I had someone ask for a walnut slab table to sit 8-10 people for a new house they are moving in to. After shopping around and looking and contacting a few dozen sawmills we finally found one we liked that was the right size. A big claro walnut table has been on my bucket list for a while, so I was glad when they wanted one and I would have the chance to do it.
The slab delivered, cracks and all:
Lots of Epoxy and marks where I planned to butterfly dovetail cracks:
Scraping epoxy and leveling it a bit. There was about 1/8" of a cup on the lower end of the slab that had to be planed out.
First Coat of Shellac on:
Some great grain at the top end where it looks like the tree split in to three large branches:
Many coats of varnish later:
The base design. The trestle style allows maximum flexibility in seating, and I really like the swept style of the arch and the end pieces. It all breaks down by 4 bolts which connect to threaded inserts on the underside of the slab. The end pieces connect to the stretchers with some bed frame hardware I adapt for uses like this and can be assembled tool free. The upper stretcher doesnt connect to the top slab, but it does let the middle spanner rest on it so the slab won't sag in the middle. This slab was about 1.5" thick, but most slabs this size are 2.5-3" thick, so they don't have much concern about sag. But it also cost half of what 3" thick slab would run, which was a huge consideration.

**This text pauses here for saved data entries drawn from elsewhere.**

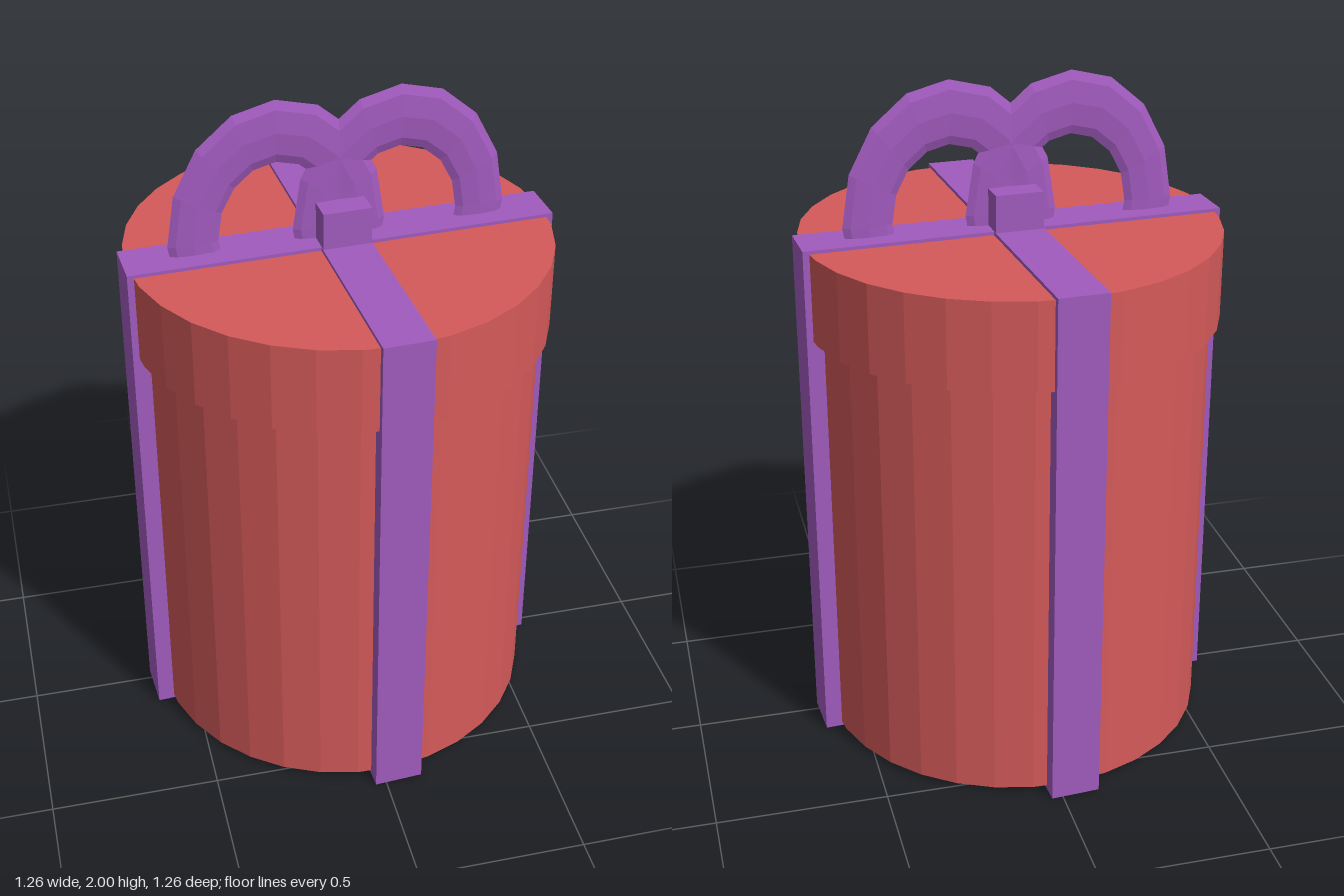
import * as THREE from 'three';

const red = new THREE.MeshStandardMaterial({ color: 0xd65a5a, flatShading: true });
red.name = 'red paper';
const purple = new THREE.MeshStandardMaterial({ color: 0xa25bbf, flatShading: true });
purple.name = 'purple ribbon';

export function createModel() {
  const model = new THREE.Group();
  model.name = 'giftBox';

  const add = (name, geometry, material, x, y, z) => {
    const mesh = new THREE.Mesh(geometry, material);
    mesh.name = name;
    mesh.position.set(x, y, z);
    model.add(mesh);
    return mesh;
  };
  const drum = (name, radius, bottom, top) =>
    add(name, new THREE.CylinderGeometry(radius, radius, top - bottom, 32), red, 0, (bottom + top) / 2, 0);

  // Round box and its wider lid
  drum('body', 0.583, 0.013, 1.4);
  drum('lid', 0.613, 1.3, 1.56);

  // Two crossing ribbons wrapped all the way round
  const height = 1.57, length = 1.25, width = 0.145;
  add('sideRibbon', new THREE.BoxGeometry(length, height, width), purple, 0, height / 2, 0);
  add('frontRibbon', new THREE.BoxGeometry(width, height, length), purple, 0, height / 2, 0);

  // Knot in the middle
  add('knot', new THREE.BoxGeometry(0.142, 0.13, 0.176), purple, 0, 1.615, 0);

  // Flat bow loops whose ends sink into the lid
  const step = Math.PI / 8;
  for (const side of [-1, 1]) {
    const loop = new THREE.TorusGeometry(0.2425, 0.0725, 8, 10, step * 10);
    loop.rotateZ(-step);
    loop.scale(1, 1.27, 0.2);
    add(side > 0 ? 'leftLoop' : 'rightLoop', loop, purple, side * 0.18, 1.6, 0);
  }

  // The whole present is turned slightly
  model.rotation.y = 0.063;
  const group = new THREE.Group();
  group.name = 'present';
  group.add(model);
  return group;
}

Base in progress. This is black walnut and had some sapwood in it. I didn't want it to distract too much from the top, so I dyed the sapwood some to blend the color to an even tone and help it look more uniform.
End view of finished table:
I always try to do a little extra, so I had a piece of claro walnut crotch grain and made a bowl to go along with the new table. I really enjoy doing these kinds of projects, and it takes a lot of trust for someone to spend as much on a table like this, so I always try to go above and beyond.